- A proportion of the higher % increases at the bottom end of the pay spine in the offer are necessary to maintain the minimum NJC pay rates at, or just above, the level required to meet the Statutory Living Wage and its forecast increase.
- If your employer pays you at the ‘real’ Foundation Living Wage rate (or a local variant of it) then the offer would give you a cash rise if its impact on your specific SCP took the value of that SCP above your current pay rate. If it did not do that then you would not gain any cash value from this offer.
Gainers and Losers?
At present this is an educated guestimate based on local knowledge (in national and North West terms), inflation forecasts, Living Wage assessment and information from other unions.
- At basic SCP value levels, less than one-third of members will gain in real terms from this offer when inflation is factored in.
- That “less-than-one-third-of-members” who gain under the offer will reduce further numerically where employers pay minimum wage levels at Foundation Living Wage rates or local variants thereof, unless the impact of the pay offer takes wage rates at their current substantive SCP above “Living Wage” rates after the offer impact is applied (and going forward, with whatever increases to the “Living Wage” rates are applied in the period 1st April 2018 to 31st March 2020).
- ALL members currently paid at SCP20 or above will see the real value of their pay reduce by 2.41% under current HM Treasury RPI forecasts
- From all the above at least two-thirds of NJC employees will see a real term cut in pay from this offer.

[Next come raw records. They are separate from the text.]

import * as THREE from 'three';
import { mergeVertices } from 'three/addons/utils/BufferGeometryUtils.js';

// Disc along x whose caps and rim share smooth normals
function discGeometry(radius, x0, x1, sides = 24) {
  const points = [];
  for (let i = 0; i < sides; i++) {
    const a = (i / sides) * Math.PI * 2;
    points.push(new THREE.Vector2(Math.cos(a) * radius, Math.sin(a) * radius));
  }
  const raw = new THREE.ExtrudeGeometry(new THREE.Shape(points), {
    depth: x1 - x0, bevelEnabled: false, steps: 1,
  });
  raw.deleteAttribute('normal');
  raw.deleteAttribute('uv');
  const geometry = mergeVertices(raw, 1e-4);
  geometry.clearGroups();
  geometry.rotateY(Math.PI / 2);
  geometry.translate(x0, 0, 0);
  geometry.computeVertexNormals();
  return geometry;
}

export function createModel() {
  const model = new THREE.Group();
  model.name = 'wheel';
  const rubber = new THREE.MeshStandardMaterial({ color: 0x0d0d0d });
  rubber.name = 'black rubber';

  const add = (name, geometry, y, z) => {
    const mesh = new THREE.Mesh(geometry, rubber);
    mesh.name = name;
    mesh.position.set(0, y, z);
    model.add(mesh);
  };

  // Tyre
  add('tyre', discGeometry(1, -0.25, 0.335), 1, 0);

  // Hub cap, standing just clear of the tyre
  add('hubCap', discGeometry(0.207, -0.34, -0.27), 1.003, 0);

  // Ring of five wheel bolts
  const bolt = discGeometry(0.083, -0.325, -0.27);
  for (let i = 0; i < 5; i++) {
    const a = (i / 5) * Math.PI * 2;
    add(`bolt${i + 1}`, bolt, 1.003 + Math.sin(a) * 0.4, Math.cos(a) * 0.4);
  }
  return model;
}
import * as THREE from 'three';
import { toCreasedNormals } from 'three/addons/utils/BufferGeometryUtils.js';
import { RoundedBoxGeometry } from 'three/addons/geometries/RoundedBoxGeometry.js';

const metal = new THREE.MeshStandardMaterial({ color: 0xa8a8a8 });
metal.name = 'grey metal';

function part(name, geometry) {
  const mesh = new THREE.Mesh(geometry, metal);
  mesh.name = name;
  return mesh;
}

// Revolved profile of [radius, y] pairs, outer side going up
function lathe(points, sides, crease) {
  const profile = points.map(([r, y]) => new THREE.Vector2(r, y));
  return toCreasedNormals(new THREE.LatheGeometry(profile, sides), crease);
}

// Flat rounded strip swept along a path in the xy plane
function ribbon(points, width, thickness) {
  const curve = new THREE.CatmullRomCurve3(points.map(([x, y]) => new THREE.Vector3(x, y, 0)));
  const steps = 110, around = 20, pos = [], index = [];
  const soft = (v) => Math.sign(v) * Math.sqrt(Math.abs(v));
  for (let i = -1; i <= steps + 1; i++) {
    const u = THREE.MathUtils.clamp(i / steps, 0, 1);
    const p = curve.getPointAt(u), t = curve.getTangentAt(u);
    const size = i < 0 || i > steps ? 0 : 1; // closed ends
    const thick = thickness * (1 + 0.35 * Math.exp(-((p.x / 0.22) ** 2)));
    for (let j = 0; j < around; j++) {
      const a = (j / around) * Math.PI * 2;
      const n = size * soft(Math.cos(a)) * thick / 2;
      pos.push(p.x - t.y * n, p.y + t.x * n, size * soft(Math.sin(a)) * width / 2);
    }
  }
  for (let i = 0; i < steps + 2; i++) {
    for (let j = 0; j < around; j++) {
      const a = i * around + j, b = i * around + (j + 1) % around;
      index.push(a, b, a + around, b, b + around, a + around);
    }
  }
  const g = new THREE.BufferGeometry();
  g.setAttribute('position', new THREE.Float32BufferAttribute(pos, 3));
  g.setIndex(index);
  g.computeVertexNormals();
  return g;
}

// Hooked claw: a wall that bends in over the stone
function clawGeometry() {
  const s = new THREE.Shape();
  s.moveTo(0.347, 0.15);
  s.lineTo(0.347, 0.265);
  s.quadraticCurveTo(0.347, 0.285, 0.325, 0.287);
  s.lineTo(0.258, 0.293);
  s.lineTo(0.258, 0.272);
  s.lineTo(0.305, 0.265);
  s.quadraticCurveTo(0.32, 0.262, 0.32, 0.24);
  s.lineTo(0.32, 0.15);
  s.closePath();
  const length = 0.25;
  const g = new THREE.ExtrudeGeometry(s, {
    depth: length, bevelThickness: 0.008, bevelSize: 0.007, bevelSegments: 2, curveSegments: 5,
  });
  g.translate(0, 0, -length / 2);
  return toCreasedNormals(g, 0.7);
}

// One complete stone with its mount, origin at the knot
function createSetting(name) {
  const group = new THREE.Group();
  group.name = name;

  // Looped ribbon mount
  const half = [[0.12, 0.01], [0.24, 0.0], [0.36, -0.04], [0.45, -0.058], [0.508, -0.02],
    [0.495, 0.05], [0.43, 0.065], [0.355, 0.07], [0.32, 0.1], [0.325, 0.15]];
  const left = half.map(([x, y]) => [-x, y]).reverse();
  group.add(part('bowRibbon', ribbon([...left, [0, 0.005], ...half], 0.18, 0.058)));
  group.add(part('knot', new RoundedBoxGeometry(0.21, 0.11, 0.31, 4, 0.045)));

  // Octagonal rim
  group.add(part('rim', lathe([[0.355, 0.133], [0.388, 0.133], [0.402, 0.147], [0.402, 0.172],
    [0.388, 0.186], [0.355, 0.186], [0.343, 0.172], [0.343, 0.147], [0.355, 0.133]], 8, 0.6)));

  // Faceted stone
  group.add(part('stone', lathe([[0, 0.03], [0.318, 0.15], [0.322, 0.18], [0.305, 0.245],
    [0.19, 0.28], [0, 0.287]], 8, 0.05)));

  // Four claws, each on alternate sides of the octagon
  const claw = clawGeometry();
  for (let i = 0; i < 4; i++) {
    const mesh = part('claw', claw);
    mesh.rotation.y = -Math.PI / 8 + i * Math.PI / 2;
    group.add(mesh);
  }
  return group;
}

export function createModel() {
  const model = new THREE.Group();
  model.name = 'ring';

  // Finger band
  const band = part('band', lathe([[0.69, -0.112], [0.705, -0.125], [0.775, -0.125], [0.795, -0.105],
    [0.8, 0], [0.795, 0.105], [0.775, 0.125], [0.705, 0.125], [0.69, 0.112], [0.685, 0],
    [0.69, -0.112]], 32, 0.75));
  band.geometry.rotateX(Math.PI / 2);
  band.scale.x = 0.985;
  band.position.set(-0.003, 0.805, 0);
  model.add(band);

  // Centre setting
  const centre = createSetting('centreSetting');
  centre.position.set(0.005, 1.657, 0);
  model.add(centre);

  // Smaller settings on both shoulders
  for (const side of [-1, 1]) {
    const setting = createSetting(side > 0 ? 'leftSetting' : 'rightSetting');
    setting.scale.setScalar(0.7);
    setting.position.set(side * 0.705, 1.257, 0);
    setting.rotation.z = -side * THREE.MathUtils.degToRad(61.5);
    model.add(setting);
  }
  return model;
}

The information in this email is accurate to the best of our knowledge, with reference sources provided. It will require far greater analysis to provide an impact assessment of the current offer as it relates to every SCP, given the various factors, but hopefully this update provides Branches with sufficient material to provide some key messages. If there are any particular questions that Branches have on the offer or related matters please let us know. Our intention is to share as much information as necessary on a factual basis, as well as expressing opinion, so that Branches can consult members on the most informed basis possible.
Linda Boyer, Chair NW RLGSG
Carl Greatbach, Vice Chair NW RLGSG